▸ DIRECTIONS FOR THIS TASK
For the copy, please give all of the data again exactly and leave the pictures out.

▸ DATA SHOWN
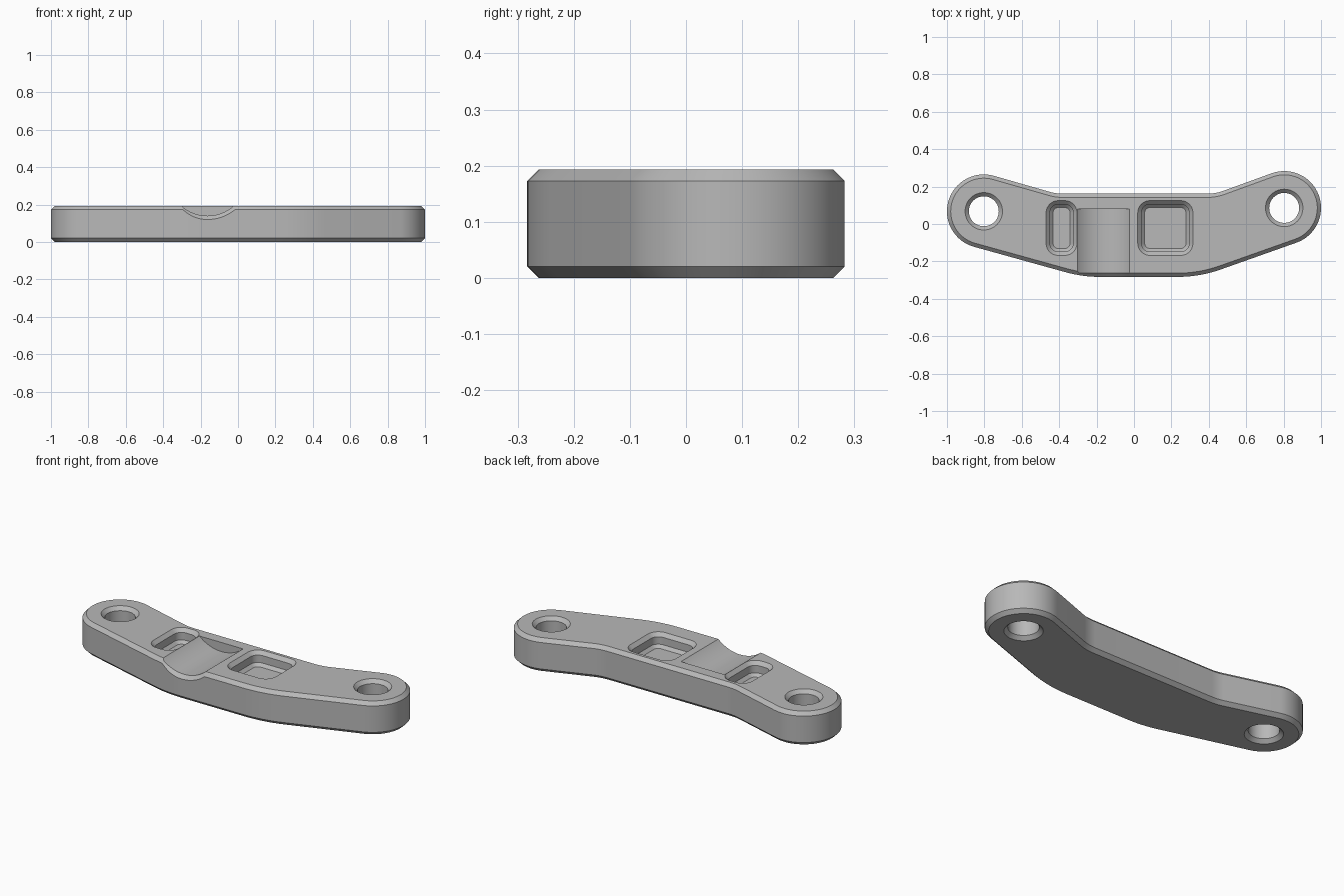
import bpy, math
from mathutils import Vector

if "Cube" in bpy.data.objects:
    bpy.data.objects.remove(bpy.data.objects["Cube"])

HEIGHT, BEVEL = 0.193, 0.02

metal = bpy.data.materials.new("plain grey")
metal.use_nodes = True
grey = (0.48, 0.48, 0.48, 1)
metal.diffuse_color = grey
metal.node_tree.nodes["Principled BSDF"].inputs["Base Color"].default_value = grey


def direction(deg):
    return Vector((math.cos(math.radians(deg)), math.sin(math.radians(deg))))


def arc(center, r, a, b, steps):
    """Arc as (point, outward normal) pairs, so it can be offset exactly."""
    normals = [direction(a + (b - a) * i / steps) for i in range(steps + 1)]
    return [(Vector(center) + n * r, n) for n in normals]


def fillet(corner, r, a, b, steps=8):
    """Round a corner between edges facing a and b; negative r is concave."""
    na, nb = direction(a), direction(b)
    center = Vector(corner) - (na + nb) * (r / (1 + na.dot(nb)))
    return arc(center, r, a, b, steps)


def rounded_rect(x0, x1, y0, y1, r):
    corners = [(x1, y1), (x0, y1), (x0, y0), (x1, y0)]
    return [p for i, c in enumerate(corners)
            for p in fillet(c, r, 90 * i, 90 * i + 90)]


def circle(center, r, steps=64):
    return arc(center, r, 0, 360, steps)[:-1]


def loft(name, outline, levels):
    """Solid through copies of the outline at (height, outward offset)."""
    n = len(outline)
    verts = [(*(p + d * off), z) for z, off in levels for p, d in outline]
    faces = [tuple(reversed(range(n))),
             tuple(range(n * (len(levels) - 1), n * len(levels)))]
    for k in range(len(levels) - 1):
        for i in range(n):
            j = (i + 1) % n
            faces.append((k * n + i, k * n + j, (k + 1) * n + j, (k + 1) * n + i))
    mesh = bpy.data.meshes.new(name)
    mesh.from_pydata(verts, [], faces)
    mesh.materials.append(metal)
    obj = bpy.data.objects.new(name, mesh)
    bpy.context.collection.objects.link(obj)
    return obj


# Bar outline: two round ends joined by tangent edges to a straight middle
END_R, BACK_Y, FRONT_Y = 0.197, 0.162, -0.283
RIGHT_END, LEFT_END = Vector((-0.803, 0.068)), Vector((0.803, 0.086))


def edge_meets(end, deg, y):
    n = direction(deg)
    return ((end.dot(n) + END_R - y * n.y) / n.x, y)


FRONT_L, BACK_L, BACK_R, FRONT_R = -70.5, 110, 74, 254.5
outline = (
    arc(LEFT_END, END_R, FRONT_L, BACK_L, 32)
    + fillet(edge_meets(LEFT_END, BACK_L, BACK_Y), -0.25, BACK_L, 90)
    + fillet(edge_meets(RIGHT_END, BACK_R, BACK_Y), -0.25, 90, BACK_R)
    + arc(RIGHT_END, END_R, BACK_R, FRONT_R, 32)
    + fillet(edge_meets(RIGHT_END, FRONT_R, FRONT_Y), 0.7, FRONT_R, 270)
    + fillet(edge_meets(LEFT_END, FRONT_L, FRONT_Y), 0.7, 270, 360 + FRONT_L)
)
bar = loft("link_bar", outline, [(0, -BEVEL), (BEVEL, 0),
                                 (HEIGHT - BEVEL, 0), (HEIGHT, -BEVEL)])

# Bolt holes, bevelled at both faces
over = 0.01
cutters = []
for name, center in (("right_hole", RIGHT_END), ("left_hole", LEFT_END)):
    cutters.append(loft(name, circle(center, 0.08), [
        (-over, BEVEL + over), (BEVEL, 0),
        (HEIGHT - BEVEL, 0), (HEIGHT + over, BEVEL + over)]))

# Blind pockets with bevelled rim and floor
floor = HEIGHT - 0.08
for name, x0, x1 in (("right_pocket", -0.45, -0.325), ("left_pocket", 0.04, 0.295)):
    cutters.append(loft(name, rounded_rect(x0, x1, -0.148, 0.105, 0.045), [
        (floor, -0.017), (floor + 0.017, 0),
        (HEIGHT - BEVEL, 0), (HEIGHT + over, BEVEL + over)]))

# Round groove running in from the front, flared at its mouth
groove = loft("groove", circle((0, 0), 0.211, 96), [
    (FRONT_Y - over, BEVEL + over), (FRONT_Y + BEVEL, 0), (0.08, 0)])
groove.rotation_euler.x = -math.pi / 2
groove.location = (-0.163, 0, 0.351)
cutters.append(groove)

# Cut everything out of the bar
bpy.ops.object.select_all(action="DESELECT")
bar.select_set(True)
bpy.context.view_layer.objects.active = bar
for cutter in cutters:
    cutter.hide_render = True
    mod = bar.modifiers.new(cutter.name, "BOOLEAN")
    mod.operation = "DIFFERENCE"
    mod.solver = "EXACT"
    mod.object = cutter
    bpy.ops.object.modifier_apply(modifier=mod.name)
    bpy.data.objects.remove(cutter)

bpy.ops.object.shade_smooth_by_angle(angle=math.radians(30))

▸ EXERCISE OUTPUT
import bpy, math
from mathutils import Vector

if "Cube" in bpy.data.objects:
    bpy.data.objects.remove(bpy.data.objects["Cube"])

HEIGHT, BEVEL = 0.193, 0.02

metal = bpy.data.materials.new("plain grey")
metal.use_nodes = True
grey = (0.48, 0.48, 0.48, 1)
metal.diffuse_color = grey
metal.node_tree.nodes["Principled BSDF"].inputs["Base Color"].default_value = grey


def direction(deg):
    return Vector((math.cos(math.radians(deg)), math.sin(math.radians(deg))))


def arc(center, r, a, b, steps):
    """Arc as (point, outward normal) pairs, so it can be offset exactly."""
    normals = [direction(a + (b - a) * i / steps) for i in range(steps + 1)]
    return [(Vector(center) + n * r, n) for n in normals]


def fillet(corner, r, a, b, steps=8):
    """Round a corner between edges facing a and b; negative r is concave."""
    na, nb = direction(a), direction(b)
    center = Vector(corner) - (na + nb) * (r / (1 + na.dot(nb)))
    return arc(center, r, a, b, steps)


def rounded_rect(x0, x1, y0, y1, r):
    corners = [(x1, y1), (x0, y1), (x0, y0), (x1, y0)]
    return [p for i, c in enumerate(corners)
            for p in fillet(c, r, 90 * i, 90 * i + 90)]


def circle(center, r, steps=64):
    return arc(center, r, 0, 360, steps)[:-1]


def loft(name, outline, levels):
    """Solid through copies of the outline at (height, outward offset)."""
    n = len(outline)
    verts = [(*(p + d * off), z) for z, off in levels for p, d in outline]
    faces = [tuple(reversed(range(n))),
             tuple(range(n * (len(levels) - 1), n * len(levels)))]
    for k in range(len(levels) - 1):
        for i in range(n):
            j = (i + 1) % n
            faces.append((k * n + i, k * n + j, (k + 1) * n + j, (k + 1) * n + i))
    mesh = bpy.data.meshes.new(name)
    mesh.from_pydata(verts, [], faces)
    mesh.materials.append(metal)
    obj = bpy.data.objects.new(name, mesh)
    bpy.context.collection.objects.link(obj)
    return obj


# Bar outline: two round ends joined by tangent edges to a straight middle
END_R, BACK_Y, FRONT_Y = 0.197, 0.162, -0.283
RIGHT_END, LEFT_END = Vector((-0.803, 0.068)), Vector((0.803, 0.086))


def edge_meets(end, deg, y):
    n = direction(deg)
    return ((end.dot(n) + END_R - y * n.y) / n.x, y)


FRONT_L, BACK_L, BACK_R, FRONT_R = -70.5, 110, 74, 254.5
outline = (
    arc(LEFT_END, END_R, FRONT_L, BACK_L, 32)
    + fillet(edge_meets(LEFT_END, BACK_L, BACK_Y), -0.25, BACK_L, 90)
    + fillet(edge_meets(RIGHT_END, BACK_R, BACK_Y), -0.25, 90, BACK_R)
    + arc(RIGHT_END, END_R, BACK_R, FRONT_R, 32)
    + fillet(edge_meets(RIGHT_END, FRONT_R, FRONT_Y), 0.7, FRONT_R, 270)
    + fillet(edge_meets(LEFT_END, FRONT_L, FRONT_Y), 0.7, 270, 360 + FRONT_L)
)
bar = loft("link_bar", outline, [(0, -BEVEL), (BEVEL, 0),
                                 (HEIGHT - BEVEL, 0), (HEIGHT, -BEVEL)])

# Bolt holes, bevelled at both faces
over = 0.01
cutters = []
for name, center in (("right_hole", RIGHT_END), ("left_hole", LEFT_END)):
    cutters.append(loft(name, circle(center, 0.08), [
        (-over, BEVEL + over), (BEVEL, 0),
        (HEIGHT - BEVEL, 0), (HEIGHT + over, BEVEL + over)]))

# Blind pockets with bevelled rim and floor
floor = HEIGHT - 0.08
for name, x0, x1 in (("right_pocket", -0.45, -0.325), ("left_pocket", 0.04, 0.295)):
    cutters.append(loft(name, rounded_rect(x0, x1, -0.148, 0.105, 0.045), [
        (floor, -0.017), (floor + 0.017, 0),
        (HEIGHT - BEVEL, 0), (HEIGHT + over, BEVEL + over)]))

# Round groove running in from the front, flared at its mouth
groove = loft("groove", circle((0, 0), 0.211, 96), [
    (FRONT_Y - over, BEVEL + over), (FRONT_Y + BEVEL, 0), (0.08, 0)])
groove.rotation_euler.x = -math.pi / 2
groove.location = (-0.163, 0, 0.351)
cutters.append(groove)

# Cut everything out of the bar
bpy.ops.object.select_all(action="DESELECT")
bar.select_set(True)
bpy.context.view_layer.objects.active = bar
for cutter in cutters:
    cutter.hide_render = True
    mod = bar.modifiers.new(cutter.name, "BOOLEAN")
    mod.operation = "DIFFERENCE"
    mod.solver = "EXACT"
    mod.object = cutter
    bpy.ops.object.modifier_apply(modifier=mod.name)
    bpy.data.objects.remove(cutter)

bpy.ops.object.shade_smooth_by_angle(angle=math.radians(30))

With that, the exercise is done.